_Task item_:
Give only the number of lines in these records that contain the word "profile".
(Data provided Opens)
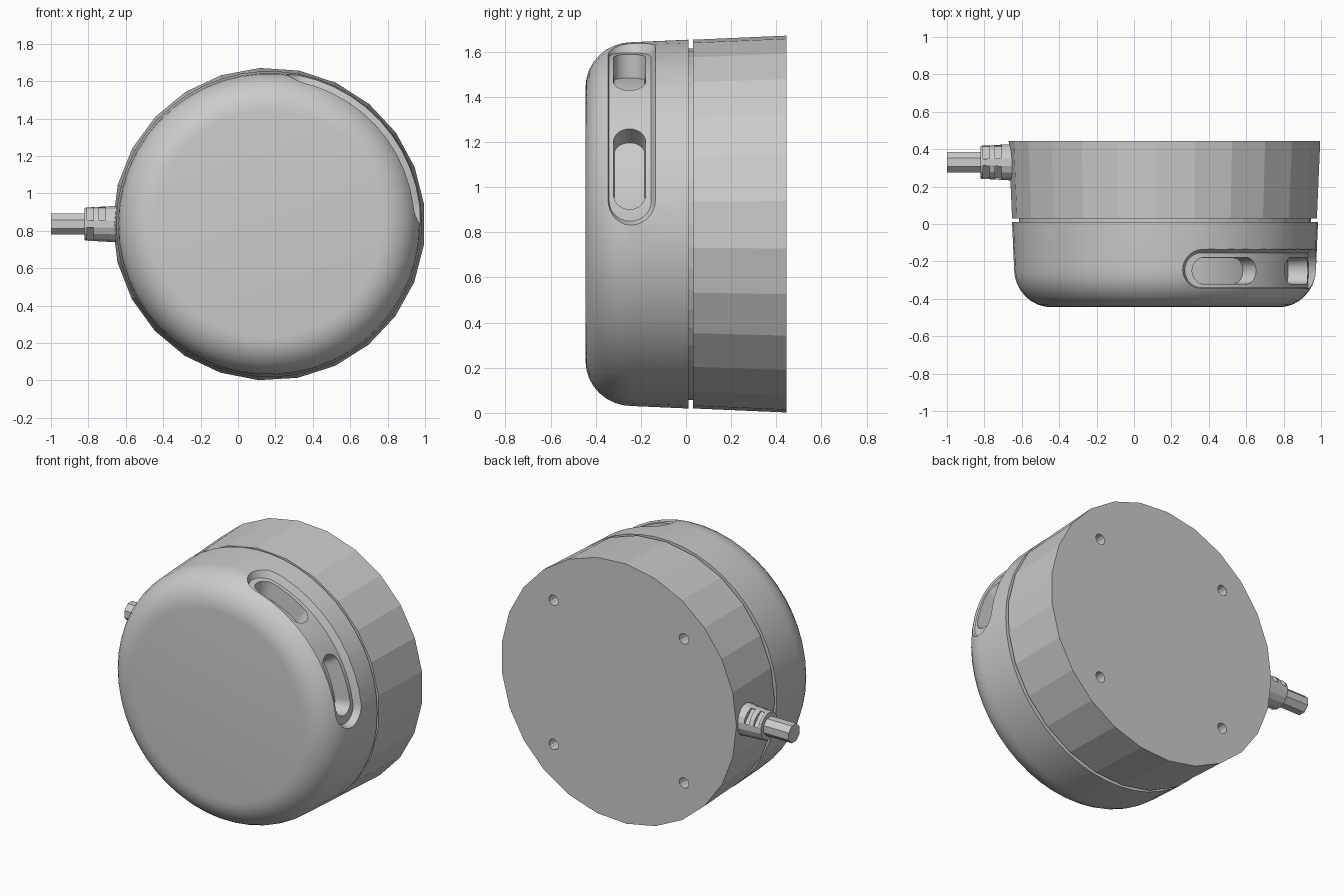
import bpy, bmesh, math
from mathutils import Matrix, Vector

if "Cube" in bpy.data.objects:
    bpy.data.objects.remove(bpy.data.objects["Cube"])

CX, CZ = 0.166, 0.836      # axis of the round body, running along y
CABLE_Y = 0.33


def make(name, bm):
    bmesh.ops.recalc_face_normals(bm, faces=bm.faces)
    me = bpy.data.meshes.new(name)
    bm.to_mesh(me)
    bm.free()
    ob = bpy.data.objects.new(name, me)
    bpy.context.collection.objects.link(ob)
    return ob


def lathe(name, profile, n, phase, to_world):
    """Closed solid of revolution; profile holds (radius, position along axis)."""
    bm = bmesh.new()
    rings = []
    for r, t in profile:
        rings.append([bm.verts.new(to_world(r, phase + i * math.tau / n, t)) for i in range(n)])
    for a, b in zip(rings, rings[1:]):
        for i in range(n):
            j = (i + 1) % n
            bm.faces.new((a[i], a[j], b[j], b[i]))
    bm.faces.new(rings[0])
    bm.faces.new(rings[-1])
    return make(name, bm)


def body(r, a, y):
    return Vector((CX + r * math.cos(a), y, CZ + r * math.sin(a)))


def cable(r, a, x):
    return Vector((x, CABLE_Y + r * math.cos(a), CZ + r * math.sin(a)))


def curved_stadium(name, a0, a1, half, y, r_in, r_out, inset):
    """Rounded slot bent round the body; inset narrows it at the inner radius."""
    bm = bmesh.new()

    def outline(r, shrink):
        w = half - shrink
        h = (math.radians(a1 - a0) / 2) * 0.8 - shrink
        mid = math.radians(a0 + a1) / 2
        arc = [math.pi / 2 * k / 7 for k in range(8)]
        left = [(-(h - w) - w * math.cos(t), w * math.sin(t)) for t in arc]
        straight = [((h - w) * (2 * k / 14 - 1), w) for k in range(1, 14)]
        right = [(-s, v) for s, v in reversed(left)]
        return [[bm.verts.new(body(r, mid + s / 0.8, y + sign * v)) for sign in (-1, 1)]
                for s, v in left + straight + right]

    lo, hi = outline(r_in, inset), outline(r_out, 0)
    for i in range(len(lo) - 1):
        a, b, c, d = lo[i], lo[i + 1], hi[i], hi[i + 1]
        for q in ((a[0], b[0], b[1], a[1]), (c[0], c[1], d[1], d[0]),
                  (a[0], c[0], d[0], b[0]), (a[1], b[1], d[1], c[1])):
            bm.faces.new(q)
    bmesh.ops.remove_doubles(bm, verts=bm.verts, dist=1e-4)
    return make(name, bm)


def cut(target, cutters):
    bpy.context.view_layer.objects.active = target
    for c in cutters:
        c.hide_render = True
        m = target.modifiers.new("cut", 'BOOLEAN')
        m.operation, m.solver, m.object = 'DIFFERENCE', 'EXACT', c
        bpy.ops.object.modifier_apply(modifier=m.name)
        bpy.data.objects.remove(c)


def smooth(ob, degrees):
    bpy.ops.object.select_all(action='DESELECT')
    ob.select_set(True)
    bpy.context.view_layer.objects.active = ob
    bpy.ops.object.shade_smooth_by_angle(angle=math.radians(degrees))


PHASE = math.radians(7)

# rear base: faceted drum with four screw holes in the back
base = lathe("rear_base", [(0.818, 0.03), (0.836, 0.445)], 25, PHASE, body)
holes = []
for sx in (-1, 1):
    for sz in (-1, 1):
        def hole(r, a, y, sx=sx, sz=sz):
            return Vector((CX + sx * 0.463 + r * math.cos(a), y, CZ + sz * 0.463 + r * math.sin(a)))
        holes.append(lathe("screw_hole", [(0.034, 0.33), (0.034, 0.5)], 12, 0, hole))
cut(base, holes)

# narrower core seen in the groove between base and cover
lathe("seam_core", [(0.78, -0.005), (0.78, 0.045)], 50, PHASE, body)

# front cover with a rounded front edge
profile = [(0.818, 0.01), (0.807, -0.24)]
profile += [(0.607 + 0.2 * math.cos(t), -0.24 - 0.205 * math.sin(t))
            for t in (math.pi / 2 * k / 8 for k in range(1, 9))]
cover = lathe("front_cover", profile, 50, PHASE, body)

# shallow curved recess holding two deep slots
cut(cover, [
    curved_stadium("recess", -1, 84, 0.12, -0.247, 0.766, 0.83, 0.027),
    curved_stadium("lower_slot", 4.8, 33.5, 0.073, -0.25, 0.66, 0.80, 0.006),
    curved_stadium("upper_slot", 50.5, 79.2, 0.073, -0.25, 0.66, 0.80, 0.006),
])
smooth(cover, 25)

# cable and its notched strain relief
lathe("cable", [(0.06, -1.0), (0.06, -0.6)], 8, math.pi / 8, cable)
relief = lathe("strain_relief", [(0.086, -0.822), (0.09, -0.815), (0.101, -0.62)],
               16, math.pi / 16, cable)
notches = []
for x in (-0.79, -0.725):
    for k in range(4):
        bm = bmesh.new()
        bmesh.ops.create_cube(bm, size=1)
        bm.transform(Matrix.Translation((x, CABLE_Y, CZ))
                     @ Matrix.Rotation(math.pi / 4 + k * math.pi / 2, 4, 'X')
                     @ Matrix.Translation((0, 0, 0.1))
                     @ Matrix.Diagonal((0.034, 0.1, 0.06, 1)))
        notches.append(make("notch", bm))
cut(relief, notches)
(Data provided Closes)
_The answer_:
6